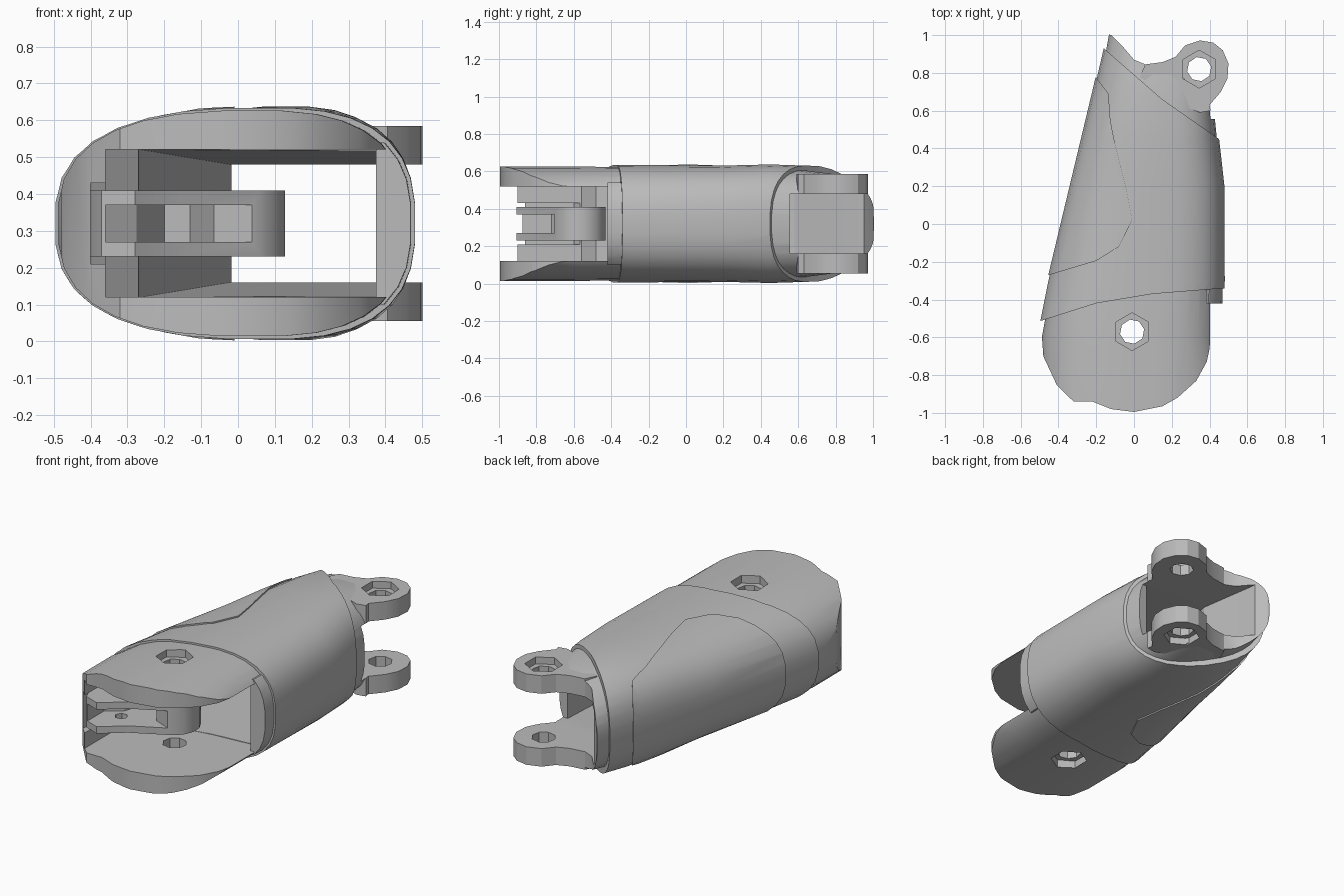
import bpy, bmesh, math

cube = bpy.data.objects.get("Cube")
if cube:
    bpy.data.objects.remove(cube, do_unlink=True)

MID = 0.32  # height of the mirror plane

grey = bpy.data.materials.new("plain grey")
grey.use_nodes = True
grey.diffuse_color = (0.5, 0.5, 0.5, 1)
grey.node_tree.nodes["Principled BSDF"].inputs["Base Color"].default_value = (0.5, 0.5, 0.5, 1)


def new_object(name, bm):
    bmesh.ops.recalc_face_normals(bm, faces=bm.faces)
    mesh = bpy.data.meshes.new(name)
    bm.to_mesh(mesh)
    bm.free()
    mesh.materials.append(grey)
    ob = bpy.data.objects.new(name, mesh)
    bpy.context.collection.objects.link(ob)
    return ob


def prism(name, outline, z0, z1, taper=0.0):
    """Extrude a plan outline; taper closes floor and ceiling together along y."""
    bm = bmesh.new()
    low = [bm.verts.new((x, y, z0 + taper * y)) for x, y in outline]
    high = [bm.verts.new((x, y, z1 - taper * y)) for x, y in outline]
    bm.faces.new(low)
    bm.faces.new(high)
    for i in range(len(low)):
        j = (i + 1) % len(low)
        bm.faces.new((low[i], low[j], high[j], high[i]))
    return new_object(name, bm)


def ring(cx, cy, r, n, start=0.0):
    return [(cx + r * math.cos(start + math.tau * i / n),
             cy + r * math.sin(start + math.tau * i / n)) for i in range(n)]


def loft(name, stations, grow=0.0, sides=32, power=2.65, peak=0.57):
    """Skin rounded sections, fullest right of centre; a station is y, left, right, half height."""
    bm = bmesh.new()
    loops = []
    for y, left, right, h in stations:
        crest = left + (right - left) * peak
        loop = []
        for i in range(sides):
            a = math.tau * (i + 0.5) / sides
            c, s = math.cos(a), math.sin(a)
            x = math.copysign(abs(c) ** (2 / power), c)
            z = math.copysign(abs(s) ** (2 / power), s)
            half = (right - crest if c > 0 else crest - left) + grow
            loop.append(bm.verts.new((crest + x * half, y, MID + z * (h + grow))))
        loops.append(loop)
    for a, b in zip(loops, loops[1:]):
        for i in range(sides):
            j = (i + 1) % sides
            bm.faces.new((a[i], a[j], b[j], b[i]))
    bm.faces.new(loops[0])
    bm.faces.new(loops[-1])
    return new_object(name, bm)


def combine(ob, operation, *others):
    for other in others:
        mod = ob.modifiers.new("cut", "BOOLEAN")
        mod.operation = operation
        mod.solver = "EXACT"
        mod.object = other
        bpy.context.view_layer.objects.active = ob
        bpy.ops.object.modifier_apply(modifier=mod.name)
        bpy.data.objects.remove(other, do_unlink=True)


def finish(ob):
    bpy.ops.object.select_all(action="DESELECT")
    ob.select_set(True)
    bpy.context.view_layer.objects.active = ob
    bpy.ops.object.shade_smooth_by_angle(angle=math.radians(28))


def bolt_cutters(x, y, low, high, depth):
    """Through hole with a hexagonal recess at both outer ends."""
    hexagon = ring(x, y, 0.1, 6, math.pi / 6)
    return (prism("hole", ring(x, y, 0.065, 8, 0.2), -0.5, 1.2),
            prism("recess", hexagon, high - depth, 1.2),
            prism("recess", hexagon, -0.5, low + depth))


BODY = [(-0.7, -0.535, 0.475, 0.315), (-0.3, -0.455, 0.482, 0.315), (0.2, -0.335, 0.48, 0.312),
        (0.45, -0.275, 0.452, 0.318), (0.7, -0.215, 0.415, 0.31), (1.02, -0.14, 0.36, 0.27)]


def tunnel():
    """Hollow that narrows through the sleeve, then opens out between the rear lugs."""
    return (prism("front_hollow", [(0.375, -0.7), (0.375, 0.58), (-0.018, 0.58), (-0.27, -0.46),
                                   (-0.34, -0.7)], 0.137, 0.503, 0.04),
            prism("rear_hollow", [(0.375, 0.555), (0.7, 0.567), (0.7, 1.2), (-0.09, 1.2),
                                  (-0.07, 0.92), (-0.016, 0.57)], 0.16, 0.48))


# Main sleeve, trimmed by the front seam and the slanted rear rim
sleeve = loft("sleeve", BODY)
combine(sleeve, "INTERSECT", prism("trim", [
    (-0.8, -0.57), (-0.5, -0.515), (-0.2, -0.42), (0.1, -0.37), (0.48, -0.34), (0.8, -0.33),
    (0.8, 0.18), (0.45, 0.45), (0.15, 0.66), (-0.16, 0.93), (-0.6, 1.3)], -0.5, 1.2))
combine(sleeve, "DIFFERENCE", *tunnel())
finish(sleeve)

# Raised panel wrapping the left-hand edge of the plan
panel = loft("side_panel", BODY, grow=0.008)
combine(panel, "INTERSECT", prism("trim", [
    (-0.8, -0.36), (-0.45, -0.27), (-0.2, -0.195), (-0.08, -0.12), (-0.01, 0.02), (-0.04, 0.18),
    (-0.1, 0.42), (-0.125, 0.55), (-0.135, 0.69), (-0.2, 0.775), (-0.6, 0.9)], -0.5, 1.2))
combine(panel, "DIFFERENCE", *tunnel())
finish(panel)

# Front clevis: rounded plan, open to the front and one side
clevis = loft("front_clevis", [(-1.1, -0.49, 0.455, 0.307), (-0.6, -0.49, 0.46, 0.307),
                               (-0.33, -0.44, 0.46, 0.304)])
combine(clevis, "INTERSECT", prism("trim", [
    (-0.6, -0.52), (-0.49, -0.56), (-0.48, -0.7), (-0.41, -0.85), (-0.32, -0.94), (-0.22, -0.94),
    (-0.12, -0.98), (0.0, -0.995), (0.15, -0.965), (0.23, -0.92), (0.33, -0.83), (0.385, -0.73),
    (0.4, -0.66), (0.41, -0.5), (0.42, -0.35), (0.0, -0.34), (-0.6, -0.45)], -0.5, 1.2))
combine(clevis, "DIFFERENCE",
        prism("slot", [(-0.36, -1.2), (-0.36, -0.56), (-0.27, -0.48), (-0.23, -0.2),
                       (0.8, -0.2), (0.8, -1.2)], 0.12, 0.52),
        prism("wall_notch", [(-0.3, -1.2), (-0.4, -1.2), (-0.4, -0.6), (-0.3, -0.52)], 0.21, 0.43),
        *bolt_cutters(-0.01, -0.57, 0.01, 0.63, 0.05))
finish(clevis)

# Liner rim of the sleeve, closing the side of the clevis slot
rim = loft("slot_rim", BODY, grow=-0.01)
combine(rim, "INTERSECT", prism("trim", [
    (0.375, -0.42), (0.6, -0.42), (0.6, -0.3), (0.375, -0.3)], 0.1, 0.54))
finish(rim)

# Hinge tongue: rounded arm with a slotted middle and a pin hole
arc = [(0.14 * math.cos(a) - 0.01, 0.14 * math.sin(a) - 0.57)
       for a in [math.radians(-60 + 25 * i) for i in range(7)]]
tongue = prism("hinge_tongue", [(-0.42, -0.74), (-0.37, -0.87), (-0.28, -0.905), (-0.15, -0.8)]
               + arc + [(-0.24, -0.43), (-0.42, -0.43)], 0.23, 0.41)
combine(tongue, "DIFFERENCE",
        prism("slot", [(-0.36, -1.0), (-0.36, -0.72), (-0.275, -0.66), (-0.2, -0.48),
                       (-0.13, -0.48), (-0.065, -0.66), (0.055, -0.71), (0.055, -1.0)], 0.27, 0.37),
        prism("hole", ring(-0.01, -0.57, 0.068, 8, 0.2), 0, 1),
        prism("hole", ring(-0.25, -0.72, 0.035, 6), 0, 1))
finish(tongue)

# Rear collar emerging from the slanted rim
collar = loft("rear_collar", [(0.2, -0.32, 0.465, 0.295), (0.6, -0.225, 0.425, 0.29),
                              (0.8, -0.17, 0.4, 0.265), (1.05, -0.125, 0.37, 0.22)])
combine(collar, "INTERSECT", prism("trim", [
    (-0.6, 1.15), (-0.4, 0.9), (0.2, 0.5), (0.7, 0.15), (0.7, 0.6), (0.41, 0.6), (0.38, 0.64),
    (0.28, 0.75), (0.2, 0.86), (0.06, 0.845), (0.0, 0.87), (-0.06, 0.94), (-0.12, 1.0)], -0.5, 1.2))
combine(collar, "DIFFERENCE", *tunnel())
finish(collar)

# Pair of rear lugs with bolt recesses
LUG = [(0.03, 0.78), (0.22, 0.64), (0.35, 0.59), (0.405, 0.6), (0.4, 0.63), (0.46, 0.7),
       (0.495, 0.77), (0.5, 0.85), (0.47, 0.92), (0.42, 0.96), (0.35, 0.972), (0.27, 0.945),
       (0.22, 0.885), (0.15, 0.857), (0.06, 0.845)]
for name, z0, z1 in (("upper_rear_lug", 0.48, 0.585), ("lower_rear_lug", 0.055, 0.16)):
    lug = prism(name, LUG, z0, z1)
    combine(lug, "DIFFERENCE", *bolt_cutters(0.345, 0.82, 0.055, 0.585, 0.04))
    finish(lug)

#####

## Task brief
Wherever a line in the data above holds "combine", copy that line.

## Solved problem
def combine(ob, operation, *others):
combine(sleeve, "INTERSECT", prism("trim", [
combine(sleeve, "DIFFERENCE", *tunnel())
combine(panel, "INTERSECT", prism("trim", [
combine(panel, "DIFFERENCE", *tunnel())
combine(clevis, "INTERSECT", prism("trim", [
combine(clevis, "DIFFERENCE",
combine(rim, "INTERSECT", prism("trim", [
combine(tongue, "DIFFERENCE",
combine(collar, "INTERSECT", prism("trim", [
combine(collar, "DIFFERENCE", *tunnel())
    combine(lug, "DIFFERENCE", *bolt_cutters(0.345, 0.82, 0.055, 0.585, 0.04))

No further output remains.